The Harvard researchers said: “The positive association seen between higher CRP levels and increased vitamin E levels deserves additional study and may be related to known pro-oxidant effects of vitamin E with higher doses or displacement of other fat-soluble antioxidants,” It may also reflect different fractions of vitamin E tocopherols and tocotrienols used in the various studies.
Interestingly, vitamin E was linked to lower, and not higher, levels of homocysteine. No explanation for this was given by the researchers.
The Harvard study adds to a growing body of data that shows protective benefits of antioxidants, particularly lutein and zeaxanthin, against AMD. Previous research has suggested lutein intake fortifies the macula of the eye. The macula filters out blue wavelength light from the sun and artificial light, suppressing the oxidation of retinal cells that can otherwise cause degenerative eye disease.
OBJECTIVE: We investigated whether age-related macular degeneration risk factors are associated with high-sensitivity C-reactive protein (CRP) and homocysteine (HCY), systemic biomarkers for cardiovascular disease.
METHODS: Subjects with a range of age-related macular maculopathies or no maculopathy at two centers in the United States were evaluated.

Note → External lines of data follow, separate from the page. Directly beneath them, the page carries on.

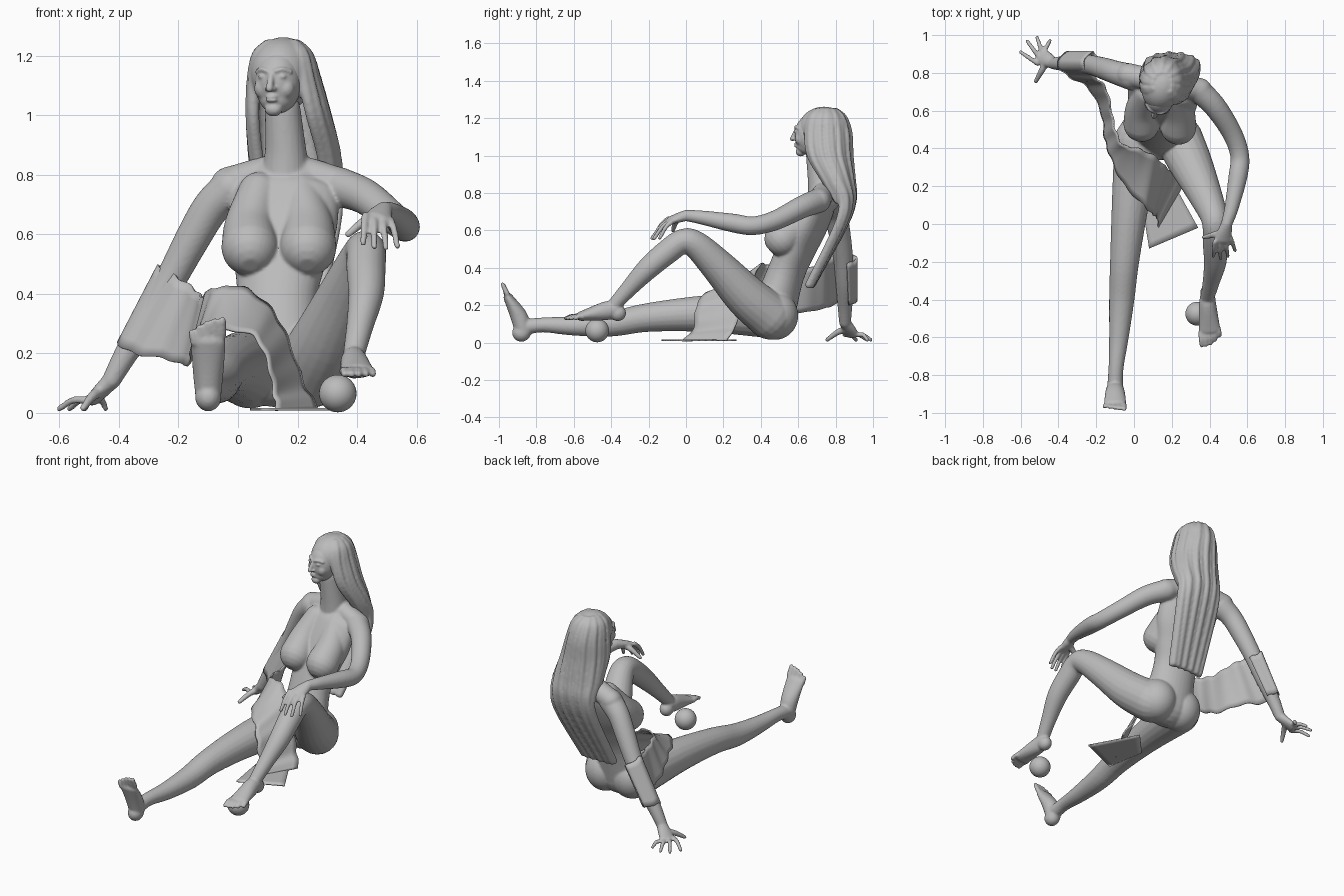
import bpy, bmesh, math
from mathutils import Vector, Matrix

cube = bpy.data.objects.get("Cube")
if cube:
    bpy.data.objects.remove(cube, do_unlink=True)

stone = bpy.data.materials.new("grey_stone")
stone.use_nodes = True
grey = (.5, .5, .5, 1)
stone.diffuse_color = grey
stone.node_tree.nodes["Principled BSDF"].inputs["Base Color"].default_value = grey


def spline(points, steps):
    """Catmull-Rom samples through equally long tuples."""
    pts = [Vector(p) for p in points]
    pts = [pts[0] * 2 - pts[1]] + pts + [pts[-1] * 2 - pts[-2]]
    out = []
    for before, start, end, after in zip(pts, pts[1:], pts[2:], pts[3:]):
        for i in range(steps):
            t = i / steps
            linear = end - before
            square = before * 2 - start * 5 + end * 4 - after
            cubic = start * 3 - before - end * 3 + after
            out.append(start + (linear * t + square * t ** 2 + cubic * t ** 3) / 2)
    return out + [pts[-2]]


def tube(bm, points, side=(1, 0, 0), sides=20, steps=5):
    """Round-ended tube; each point is x, y, z, half width and optional half depth."""
    rings = spline([p if len(p) == 5 else (*p, p[3]) for p in points], steps)
    centres = [Vector(ring[:3]) for ring in rings]
    final = len(rings) - 1
    tangents = [(centres[min(i + 1, final)] - centres[max(i - 1, 0)]).normalized()
                for i in range(final + 1)]
    sections = [(c, t, ring[3], ring[4]) for c, t, ring in zip(centres, tangents, rings)]

    def cap(section, sign):
        centre, tangent, width, depth = section
        angles = [math.pi / 2 * k / 5 for k in range(1, 5)]
        return [(centre + tangent * sign * min(width, depth) * math.sin(a), tangent,
                 width * math.cos(a), depth * math.cos(a)) for a in angles]
    sections = cap(sections[0], -1)[::-1] + sections + cap(sections[-1], 1)
    loops = []
    for centre, tangent, width, depth in sections:
        across = Vector(side)
        across = (across - tangent * across.dot(tangent)).normalized() * width
        out = tangent.cross(across).normalized() * depth
        angles = [math.tau * k / sides for k in range(sides)]
        loops.append([bm.verts.new(centre + across * math.cos(a) + out * math.sin(a)) for a in angles])
    for a, b in zip(loops, loops[1:]):
        for k in range(sides):
            n = (k + 1) % sides
            bm.faces.new((a[k], a[n], b[n], b[k]))
    bm.faces.new(loops[0][::-1])
    bm.faces.new(loops[-1])


def ball(bm, centre, radii, yaw=0):
    place = Matrix.Translation(centre) @ Matrix.Rotation(yaw, 4, "Z") @ Matrix.Diagonal((*radii, 1))
    bmesh.ops.create_uvsphere(bm, u_segments=32, v_segments=20, radius=1, matrix=place)


def finish(bm, name, voxel=0, smooth=0):
    """Turn a bmesh into a smooth object, fusing overlapping parts when a voxel size is given."""
    bmesh.ops.recalc_face_normals(bm, faces=bm.faces)
    mesh = bpy.data.meshes.new(name)
    bm.to_mesh(mesh)
    bm.free()
    obj = bpy.data.objects.new(name, mesh)
    bpy.context.collection.objects.link(obj)
    mesh.materials.append(stone)
    mesh.polygons.foreach_set("use_smooth", [True] * len(mesh.polygons))
    if voxel:
        fuse = obj.modifiers.new("fuse", "REMESH")
        fuse.mode, fuse.voxel_size, fuse.use_smooth_shade = "VOXEL", voxel, True
        relax = obj.modifiers.new("relax", "SMOOTH")
        relax.factor, relax.iterations = .5, smooth
    return obj


def digits(bm, root, across, first, last, bulge, count, radius, arch):
    """Fingers or toes fanned out from a row of knuckles, with tips along an arc."""
    for i in range(count):
        t = i / (count - 1)
        base = Vector(root) + Vector(across) * (2 * t - 1)
        tip = Vector(first).lerp(Vector(last), t) + Vector(bulge) * math.sin(math.pi * t)
        middle = base.lerp(tip, .5) + Vector(arch)
        tube(bm, [(*base, radius * 1.1), (*middle, radius), (*tip, radius * .85)], across, 10, 4)


def hand(bm, wrist, root, across, first, last, bulge, thumb):
    middle = Vector(wrist).lerp(Vector(root), .5)
    tube(bm, [(*wrist, .03), (*middle, .04, .025), (*root, .045, .018)], across)
    digits(bm, root, across, first, last, bulge, 4, .0125, (0, 0, .014))
    joint = middle.lerp(Vector(thumb), .5) + Vector((0, 0, .01))
    tube(bm, [(*middle, .022), (*joint, .017), (*thumb, .012)], across, 10)


# Torso, neck and shoulders
body = bmesh.new()
tube(body, [(.13, .46, .14, .16, .12), (.13, .53, .36, .135, .1), (.14, .59, .5, .155, .1),
            (.15, .65, .62, .185, .1), (.155, .71, .74, .18, .085), (.16, .73, .8, .12, .06)],
     (1, -.2, 0), 32)
tube(body, [(.16, .74, .78, .09), (.16, .72, .88, .07), (.15, .7, 1.02, .06)])
tube(body, [(-.03, .79, .765, .062), (.16, .75, .81, .06), (.35, .71, .76, .062)], (0, 1, 0))
for x, y, top in ((.04, .53, .07), (.235, .515, .21)):
    tube(body, [(top, .69, .74, .07), (x, y + .08, .63, .085), (x, y, .556, .096)], sides=28)
for x in (.04, .225):
    ball(body, (x, .475, .145), (.12, .125, .13))

# Legs
tube(body, [(.02, .44, .15, .125), (-.02, .1, .155, .098), (-.05, -.2, .135, .077),
            (-.065, -.4, .1, .067), (-.08, -.6, .09, .052), (-.095, -.76, .095, .04),
            (-.1, -.86, .085, .042)])
tube(body, [(.24, .45, .14, .125), (.3, .32, .25, .115), (.37, .17, .41, .092), (.42, .05, .525, .074),
            (.43, -.02, .54, .067), (.43, -.1, .485, .066), (.43, -.2, .4, .06),
            (.41, -.3, .295, .046), (.39, -.385, .2, .037)])

# Feet: heel, instep and toes
ball(body, (-.1, -.88, .053), (.044, .05, .048))
tube(body, [(-.1, -.87, .06, .044), (-.1, -.893, .14, .052, .046), (-.1, -.95, .24, .06, .026)])
digits(body, (-.1, -.957, .25), (.046, 0, .012), (-.155, -.965, .27), (-.052, -.98, .312),
       (0, 0, .01), 5, .014, (0, 0, 0))
ball(body, (.39, -.365, .158), (.04, .045, .043))
tube(body, [(.39, -.38, .18, .04), (.39, -.43, .17, .046, .05), (.4, -.56, .142, .058, .026)])
digits(body, (.4, -.565, .14), (-.046, -.012, 0), (.453, -.59, .13), (.358, -.643, .13),
       (0, -.015, 0), 5, .014, (0, 0, .006))

# Arms and hands
tube(body, [(.34, .71, .76, .066), (.43, .62, .725, .06), (.52, .48, .655, .053), (.56, .36, .625, .05),
            (.55, .25, .64, .05), (.515, .08, .67, .037), (.49, 0, .68, .03)])
hand(body, (.49, 0, .68), (.47, -.085, .655), (.042, .01, -.008),
     (.42, -.17, .57), (.535, -.14, .56), (0, -.025, -.01), (.37, -.07, .6))
tube(body, [(-.02, .78, .755, .07), (-.09, .8, .69, .063), (-.15, .82, .59, .059), (-.22, .84, .46, .053),
            (-.3, .85, .32, .05), (-.375, .85, .2, .04), (-.425, .85, .11, .032)])
hand(body, (-.425, .85, .11), (-.49, .887, .042), (.02, .038, 0),
     (-.6, .91, .014), (-.445, .97, .015), (-.02, .045, 0), (-.52, .755, .016))
finish(body, "figure_body", .0068, 5)

# Head, with a turned face
turn = -.3
head = bmesh.new()


def face_point(x, y, z):
    """Face coordinates: x to the figure's left, y forward, z up from the eye line."""
    return Vector((.14, .68, 1.13)) + Matrix.Rotation(turn, 3, "Z") @ Vector((x, -y, z))


def lump(x, y, z, radii):
    ball(head, face_point(x, y, z), radii, turn)


lump(0, -.02, .02, (.085, .097, .09))
lump(0, .02, -.02, (.078, .08, .106))
lump(0, .03, -.075, (.058, .062, .05))
lump(0, .07, -.11, (.03, .026, .024))
tube(head, [(*face_point(0, .094, .01), .009), (*face_point(0, .117, -.04), .013)], sides=12)
for s in (-1, 1):
    brow = [(.014, .094, .018), (.036, .086, .024), (.058, .066, .016)]
    tube(head, [(*face_point(s * x, y, z), .008) for x, y, z in brow], (0, 0, 1), 10)
    lump(s * .034, .084, 0, (.016, .012, .009))
    lump(s * .012, .103, -.042, (.009, .01, .007))
    lump(s * .04, .058, -.04, (.03, .03, .035))
for z in (-.068, -.08):
    lump(0, .094, z, (.02, .011, .0065))
finish(head, "head", .005, 3)

# Hair: a cap with strands fanned from the crown, wrapping the head and falling down the back
hair = bmesh.new()
ball(hair, (.152, .737, 1.14), (.11, .138, .122), turn)
spine = [(.15, .74, 1.235, .05, .06), (.15, .74, 1.2, .086, .1), (.155, .745, 1.12, .107, .122),
         (.17, .755, 1, .126, .118), (.19, .8, .87, .138, .085), (.2, .84, .76, .133, .05),
         (.195, .81, .62, .13, .03), (.15, .66, .31, .105, .01)]
count = 19
for i in range(count):
    fan = 2.2 * (2 * i / (count - 1) - 1)
    wave = .004 * (-1) ** i
    path = []
    for x, y, z, width, depth in spine:
        angle = fan + 2.4 * depth
        path.append((x + width * math.sin(angle), y + depth * math.cos(angle) + wave, z, .02))
    last = 6 if abs(fan) > 1.6 else len(path)
    tube(hair, path[:last], sides=14)
finish(hair, "long_hair", .007, 3)


# Drapery
def sheet(name, edges, folds, steps=8):
    """Cloth strip between pairs of edge points, with soft folds along its length."""
    sides = [spline(edge, steps) for edge in zip(*edges)]
    bm = bmesh.new()
    rows = []
    for i, (upper, lower) in enumerate(zip(*sides)):
        fold = folds * math.sin(i * .9)
        shift = Vector((fold, fold, fold))
        rows.append([bm.verts.new(upper.lerp(lower, k / steps) + shift) for k in range(steps + 1)])
    for a, b in zip(rows, rows[1:]):
        for k in range(steps):
            bm.faces.new((a[k], a[k + 1], b[k + 1], b[k]))
    solid = finish(bm, name).modifiers.new("thickness", "SOLIDIFY")
    solid.thickness, solid.offset = .008, 0


# One long cloth: round the forearm, past the hip, over the thigh and down to the floor
sheet("draped_cloth", [
    [(-.18, .86, .42), (-.31, .87, .2)],
    [(-.22, .91, .45), (-.355, .91, .22)],
    [(-.27, .85, .495), (-.405, .85, .235)],
    [(-.21, .78, .46), (-.35, .785, .2)],
    [(-.15, .72, .42), (-.24, .72, .18)],
    [(-.12, .6, .39), (-.17, .58, .16)],
    [(-.1, .5, .41), (-.155, .46, .21)],
    [(-.06, .42, .42), (-.125, .36, .27)],
    [(.02, .4, .42), (-.06, .22, .28)],
    [(.11, .36, .35), (.05, .1, .26)],
    [(.17, .3, .24), (.1, .05, .17)],
    [(.22, .27, .1), (.12, .04, .07)],
    [(.27, .22, .015), (.13, -.02, .012)]], .003)
sheet("floor_cloth", [[(.18, .27, .012), (.04, .12, .012)], [(.34, -.02, .012), (.08, -.13, .012)]], 0)

# Ball under the raised foot
orb = bmesh.new()
ball(orb, (.335, -.475, .065), (.063, .063, .063))
finish(orb, "ball")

Risk factors and biomarkers were assessed by questionnaire, direct measurement, or analyses of blood specimens.
RESULTS: Higher levels of serum antioxidants vitamin C and lutein/zeaxanthin and higher fish intake were associated with lower serum CRP levels, whereas serum vitamin E, smoking, and increased body mass index were associated with increased CRP. Serum vitamin E, serum alpha-carotene, and dietary intake of antioxidants and vitamin B6 were associated with lower levels of plasma HCY, whereas hypertension was associated with increased HCY.
CONCLUSIONS: C-reactive protein and HCY levels are related to traditional dietary and behavioral factors associated with age-related macular degeneration.

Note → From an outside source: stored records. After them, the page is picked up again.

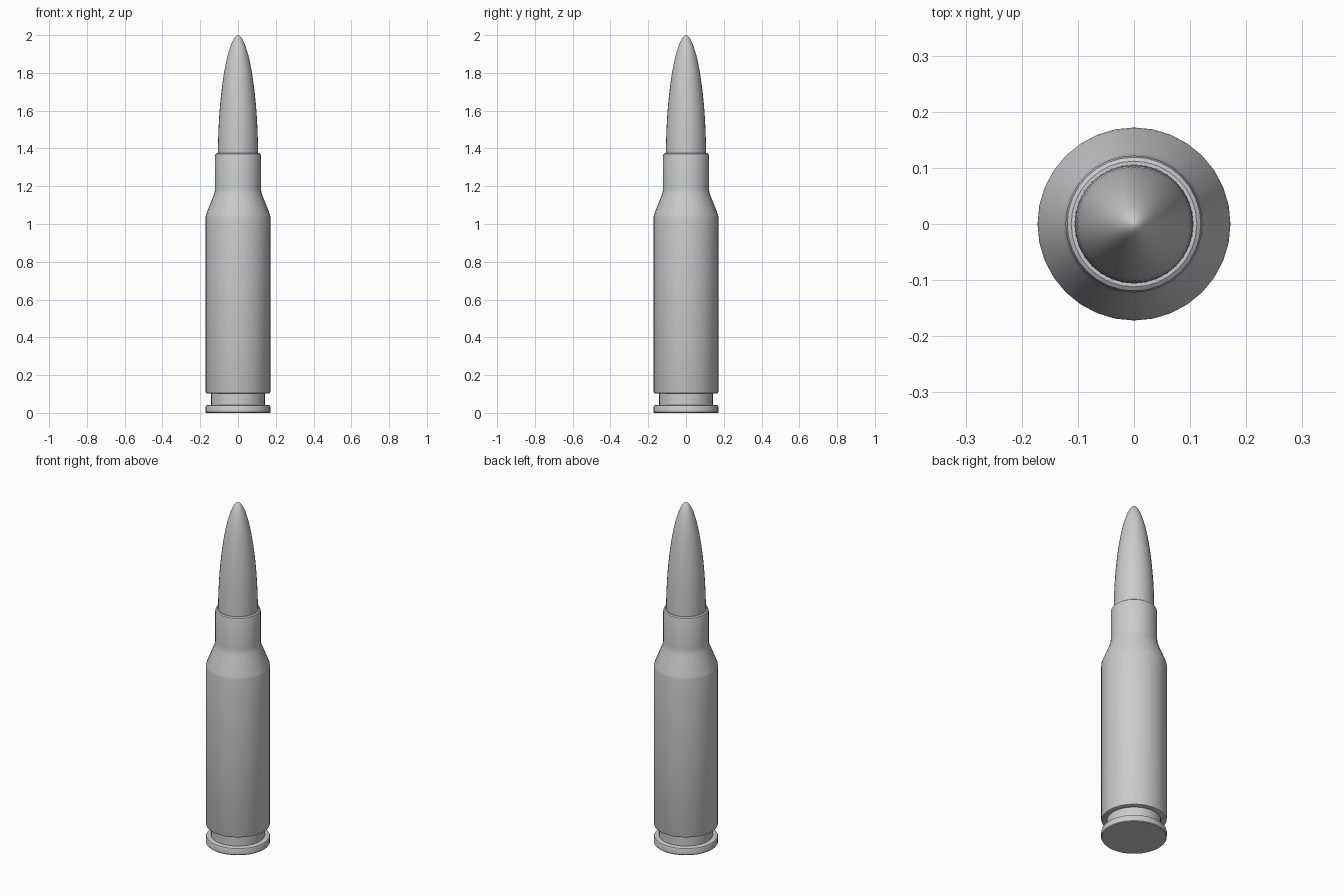
import bpy, bmesh, math

if "Cube" in bpy.data.objects:
    bpy.data.objects.remove(bpy.data.objects["Cube"])

SIDES = 32


def lathe(name, profile):
    """Revolve (radius, height) points around z; radius 0 closes at a pole."""
    bm = bmesh.new()
    rings = []
    for r, z in profile:
        if r == 0:
            rings.append([bm.verts.new((0, 0, z))] * SIDES)
        else:
            rings.append([bm.verts.new((r * math.cos(2 * math.pi * i / SIDES),
                                        r * math.sin(2 * math.pi * i / SIDES), z))
                          for i in range(SIDES)])
    for a, b in zip(rings, rings[1:]):
        for i in range(SIDES):
            j = (i + 1) % SIDES
            bm.faces.new(dict.fromkeys((a[i], a[j], b[j], b[i])))
    bmesh.ops.recalc_face_normals(bm, faces=bm.faces)
    mesh = bpy.data.meshes.new(name)
    bm.to_mesh(mesh)
    bm.free()
    obj = bpy.data.objects.new(name, mesh)
    bpy.context.collection.objects.link(obj)
    bpy.context.view_layer.objects.active = obj
    obj.select_set(True)
    bpy.ops.object.shade_smooth_by_angle(angle=math.radians(35))
    obj.select_set(False)
    return obj


# Case: flat base, rim, extractor groove, body, shoulder, neck and rounded mouth
lathe("case", [
    (0, 0), (0.169, 0), (0.172, 0.004), (0.172, 0.032), (0.169, 0.039), (0.161, 0.042),
    (0.143, 0.042), (0.143, 0.102),
    (0.161, 0.102), (0.169, 0.105), (0.172, 0.113),
    (0.172, 1.035), (0.170, 1.048), (0.127, 1.157), (0.123, 1.175),
    (0.122, 1.19), (0.122, 1.36), (0.119, 1.37), (0.112, 1.375), (0.100, 1.375),
])

# Tip: straight seated shank, then a curved taper to a rounded point
base, top, radius, steps = 1.375, 2.0, 0.106, 18
tip = [(0, 1.25), (radius, 1.25)]
for k in range(steps):
    t = math.sin(math.pi / 2 * k / steps)
    tip.append((radius * (1 - t ** 1.9) ** 0.55, base + (top - base) * t))
tip.append((0, top))
lathe("pointed_tip", tip)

Seddon JM, Gensler G, Klein ML, Milton RC; C-reactive protein and homocysteine are associated with dietary and behavioral risk factors for age-related macular degeneration. Nutrition 2006 Apr, 22:441-3.